Plain-text document sources:
········
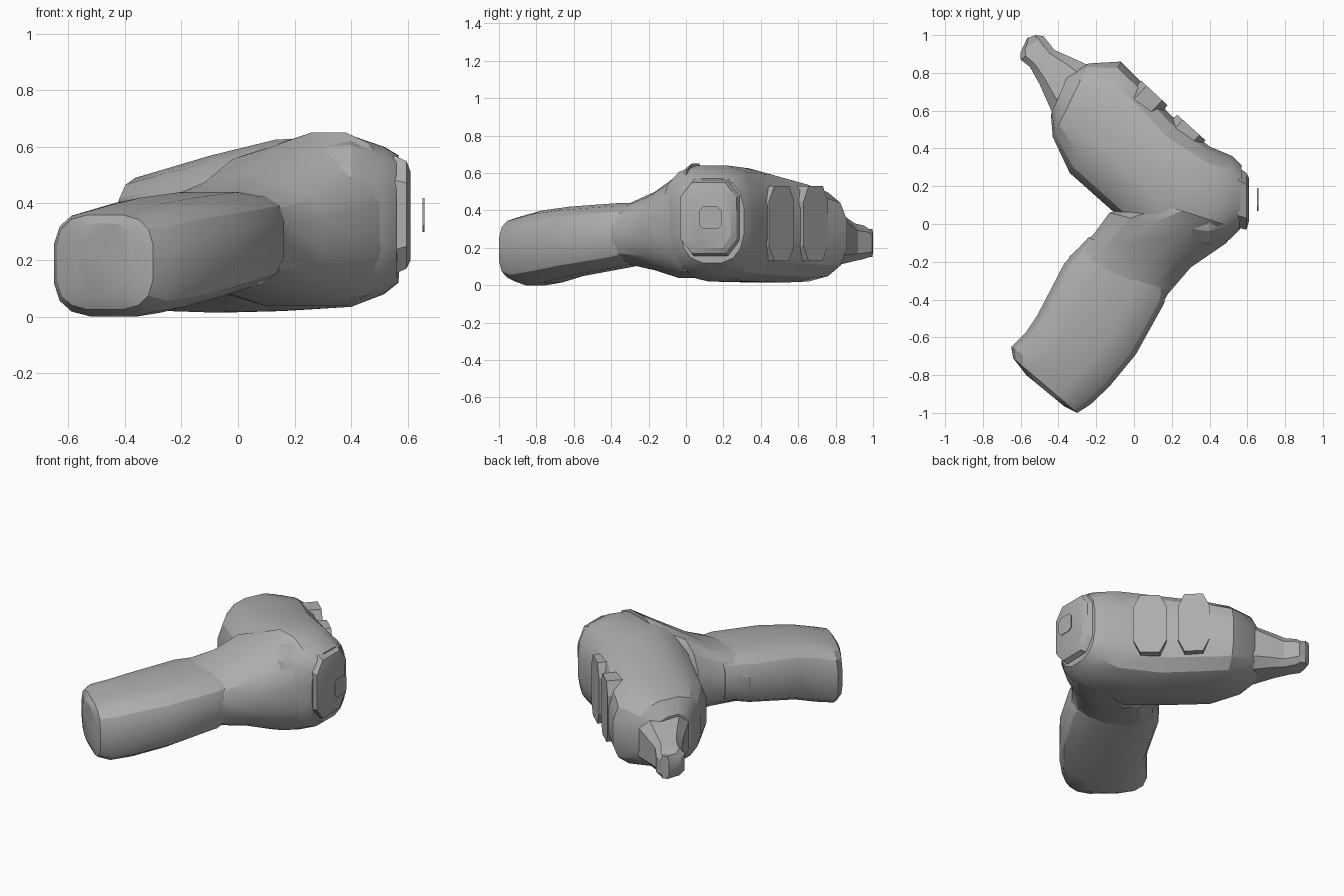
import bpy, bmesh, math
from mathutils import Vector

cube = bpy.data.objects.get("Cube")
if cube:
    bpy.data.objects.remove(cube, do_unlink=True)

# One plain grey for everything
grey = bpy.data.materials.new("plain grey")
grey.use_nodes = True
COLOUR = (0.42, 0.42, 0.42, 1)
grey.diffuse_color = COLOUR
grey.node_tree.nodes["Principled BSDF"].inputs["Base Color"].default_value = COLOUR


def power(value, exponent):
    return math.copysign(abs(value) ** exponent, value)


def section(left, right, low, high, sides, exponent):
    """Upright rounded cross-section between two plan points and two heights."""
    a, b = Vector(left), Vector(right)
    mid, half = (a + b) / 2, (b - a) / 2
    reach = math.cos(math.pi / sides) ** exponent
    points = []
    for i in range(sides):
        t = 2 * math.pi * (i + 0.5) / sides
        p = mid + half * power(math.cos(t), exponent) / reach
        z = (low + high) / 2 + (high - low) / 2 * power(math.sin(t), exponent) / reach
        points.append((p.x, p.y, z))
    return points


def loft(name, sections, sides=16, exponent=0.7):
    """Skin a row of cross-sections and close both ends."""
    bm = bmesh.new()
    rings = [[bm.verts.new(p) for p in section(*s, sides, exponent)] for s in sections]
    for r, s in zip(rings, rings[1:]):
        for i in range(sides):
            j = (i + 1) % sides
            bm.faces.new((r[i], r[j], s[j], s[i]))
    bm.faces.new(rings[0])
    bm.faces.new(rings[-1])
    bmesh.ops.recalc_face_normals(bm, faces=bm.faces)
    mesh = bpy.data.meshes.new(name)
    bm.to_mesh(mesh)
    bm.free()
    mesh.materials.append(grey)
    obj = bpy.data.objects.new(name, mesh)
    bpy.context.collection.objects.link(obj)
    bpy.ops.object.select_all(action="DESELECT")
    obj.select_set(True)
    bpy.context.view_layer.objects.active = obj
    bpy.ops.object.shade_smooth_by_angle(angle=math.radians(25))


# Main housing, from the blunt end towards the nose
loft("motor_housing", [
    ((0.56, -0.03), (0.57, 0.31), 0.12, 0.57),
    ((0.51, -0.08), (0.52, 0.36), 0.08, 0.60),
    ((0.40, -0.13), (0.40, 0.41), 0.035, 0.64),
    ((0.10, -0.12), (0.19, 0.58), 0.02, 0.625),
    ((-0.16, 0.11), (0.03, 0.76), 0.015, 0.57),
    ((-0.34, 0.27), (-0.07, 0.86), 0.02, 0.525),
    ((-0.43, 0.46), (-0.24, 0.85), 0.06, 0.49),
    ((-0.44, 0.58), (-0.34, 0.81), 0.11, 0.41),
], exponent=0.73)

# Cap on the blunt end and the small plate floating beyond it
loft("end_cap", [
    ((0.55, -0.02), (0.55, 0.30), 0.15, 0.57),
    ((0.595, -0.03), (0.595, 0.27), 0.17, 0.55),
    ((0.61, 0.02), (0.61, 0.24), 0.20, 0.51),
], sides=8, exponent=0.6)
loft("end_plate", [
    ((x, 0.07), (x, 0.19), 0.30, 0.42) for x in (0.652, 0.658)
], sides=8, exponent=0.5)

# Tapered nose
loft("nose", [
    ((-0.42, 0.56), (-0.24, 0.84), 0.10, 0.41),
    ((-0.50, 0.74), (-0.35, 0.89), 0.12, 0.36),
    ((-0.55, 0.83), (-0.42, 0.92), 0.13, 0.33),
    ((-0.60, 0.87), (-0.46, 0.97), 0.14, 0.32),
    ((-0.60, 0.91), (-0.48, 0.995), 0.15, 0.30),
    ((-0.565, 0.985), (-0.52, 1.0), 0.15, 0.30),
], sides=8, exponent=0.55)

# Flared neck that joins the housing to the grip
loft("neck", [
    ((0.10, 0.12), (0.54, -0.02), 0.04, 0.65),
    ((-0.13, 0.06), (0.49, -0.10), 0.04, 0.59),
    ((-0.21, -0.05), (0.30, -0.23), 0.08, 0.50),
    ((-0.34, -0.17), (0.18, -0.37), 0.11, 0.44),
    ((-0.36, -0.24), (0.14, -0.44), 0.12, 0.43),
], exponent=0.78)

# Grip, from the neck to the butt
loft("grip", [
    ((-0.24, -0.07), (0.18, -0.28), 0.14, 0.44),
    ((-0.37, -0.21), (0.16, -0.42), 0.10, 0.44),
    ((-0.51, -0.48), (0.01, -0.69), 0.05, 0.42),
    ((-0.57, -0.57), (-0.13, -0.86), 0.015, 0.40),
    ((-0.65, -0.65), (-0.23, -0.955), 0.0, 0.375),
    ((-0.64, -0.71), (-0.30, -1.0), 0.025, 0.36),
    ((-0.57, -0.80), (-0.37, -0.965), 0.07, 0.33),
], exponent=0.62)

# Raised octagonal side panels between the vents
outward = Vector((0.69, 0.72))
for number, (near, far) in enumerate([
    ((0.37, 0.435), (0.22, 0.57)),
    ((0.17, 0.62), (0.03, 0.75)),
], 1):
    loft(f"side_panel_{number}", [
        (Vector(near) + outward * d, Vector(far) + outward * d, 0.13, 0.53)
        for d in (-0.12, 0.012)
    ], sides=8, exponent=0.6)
········
## Instructions for the task
Once more, please print all the lines above exactly, without their pictures.

## Exercise result
import bpy, bmesh, math
from mathutils import Vector

cube = bpy.data.objects.get("Cube")
if cube:
    bpy.data.objects.remove(cube, do_unlink=True)

# One plain grey for everything
grey = bpy.data.materials.new("plain grey")
grey.use_nodes = True
COLOUR = (0.42, 0.42, 0.42, 1)
grey.diffuse_color = COLOUR
grey.node_tree.nodes["Principled BSDF"].inputs["Base Color"].default_value = COLOUR


def power(value, exponent):
    return math.copysign(abs(value) ** exponent, value)


def section(left, right, low, high, sides, exponent):
    """Upright rounded cross-section between two plan points and two heights."""
    a, b = Vector(left), Vector(right)
    mid, half = (a + b) / 2, (b - a) / 2
    reach = math.cos(math.pi / sides) ** exponent
    points = []
    for i in range(sides):
        t = 2 * math.pi * (i + 0.5) / sides
        p = mid + half * power(math.cos(t), exponent) / reach
        z = (low + high) / 2 + (high - low) / 2 * power(math.sin(t), exponent) / reach
        points.append((p.x, p.y, z))
    return points


def loft(name, sections, sides=16, exponent=0.7):
    """Skin a row of cross-sections and close both ends."""
    bm = bmesh.new()
    rings = [[bm.verts.new(p) for p in section(*s, sides, exponent)] for s in sections]
    for r, s in zip(rings, rings[1:]):
        for i in range(sides):
            j = (i + 1) % sides
            bm.faces.new((r[i], r[j], s[j], s[i]))
    bm.faces.new(rings[0])
    bm.faces.new(rings[-1])
    bmesh.ops.recalc_face_normals(bm, faces=bm.faces)
    mesh = bpy.data.meshes.new(name)
    bm.to_mesh(mesh)
    bm.free()
    mesh.materials.append(grey)
    obj = bpy.data.objects.new(name, mesh)
    bpy.context.collection.objects.link(obj)
    bpy.ops.object.select_all(action="DESELECT")
    obj.select_set(True)
    bpy.context.view_layer.objects.active = obj
    bpy.ops.object.shade_smooth_by_angle(angle=math.radians(25))


# Main housing, from the blunt end towards the nose
loft("motor_housing", [
    ((0.56, -0.03), (0.57, 0.31), 0.12, 0.57),
    ((0.51, -0.08), (0.52, 0.36), 0.08, 0.60),
    ((0.40, -0.13), (0.40, 0.41), 0.035, 0.64),
    ((0.10, -0.12), (0.19, 0.58), 0.02, 0.625),
    ((-0.16, 0.11), (0.03, 0.76), 0.015, 0.57),
    ((-0.34, 0.27), (-0.07, 0.86), 0.02, 0.525),
    ((-0.43, 0.46), (-0.24, 0.85), 0.06, 0.49),
    ((-0.44, 0.58), (-0.34, 0.81), 0.11, 0.41),
], exponent=0.73)

# Cap on the blunt end and the small plate floating beyond it
loft("end_cap", [
    ((0.55, -0.02), (0.55, 0.30), 0.15, 0.57),
    ((0.595, -0.03), (0.595, 0.27), 0.17, 0.55),
    ((0.61, 0.02), (0.61, 0.24), 0.20, 0.51),
], sides=8, exponent=0.6)
loft("end_plate", [
    ((x, 0.07), (x, 0.19), 0.30, 0.42) for x in (0.652, 0.658)
], sides=8, exponent=0.5)

# Tapered nose
loft("nose", [
    ((-0.42, 0.56), (-0.24, 0.84), 0.10, 0.41),
    ((-0.50, 0.74), (-0.35, 0.89), 0.12, 0.36),
    ((-0.55, 0.83), (-0.42, 0.92), 0.13, 0.33),
    ((-0.60, 0.87), (-0.46, 0.97), 0.14, 0.32),
    ((-0.60, 0.91), (-0.48, 0.995), 0.15, 0.30),
    ((-0.565, 0.985), (-0.52, 1.0), 0.15, 0.30),
], sides=8, exponent=0.55)

# Flared neck that joins the housing to the grip
loft("neck", [
    ((0.10, 0.12), (0.54, -0.02), 0.04, 0.65),
    ((-0.13, 0.06), (0.49, -0.10), 0.04, 0.59),
    ((-0.21, -0.05), (0.30, -0.23), 0.08, 0.50),
    ((-0.34, -0.17), (0.18, -0.37), 0.11, 0.44),
    ((-0.36, -0.24), (0.14, -0.44), 0.12, 0.43),
], exponent=0.78)

# Grip, from the neck to the butt
loft("grip", [
    ((-0.24, -0.07), (0.18, -0.28), 0.14, 0.44),
    ((-0.37, -0.21), (0.16, -0.42), 0.10, 0.44),
    ((-0.51, -0.48), (0.01, -0.69), 0.05, 0.42),
    ((-0.57, -0.57), (-0.13, -0.86), 0.015, 0.40),
    ((-0.65, -0.65), (-0.23, -0.955), 0.0, 0.375),
    ((-0.64, -0.71), (-0.30, -1.0), 0.025, 0.36),
    ((-0.57, -0.80), (-0.37, -0.965), 0.07, 0.33),
], exponent=0.62)

# Raised octagonal side panels between the vents
outward = Vector((0.69, 0.72))
for number, (near, far) in enumerate([
    ((0.37, 0.435), (0.22, 0.57)),
    ((0.17, 0.62), (0.03, 0.75)),
], 1):
    loft(f"side_panel_{number}", [
        (Vector(near) + outward * d, Vector(far) + outward * d, 0.13, 0.53)
        for d in (-0.12, 0.012)
    ], sides=8, exponent=0.6)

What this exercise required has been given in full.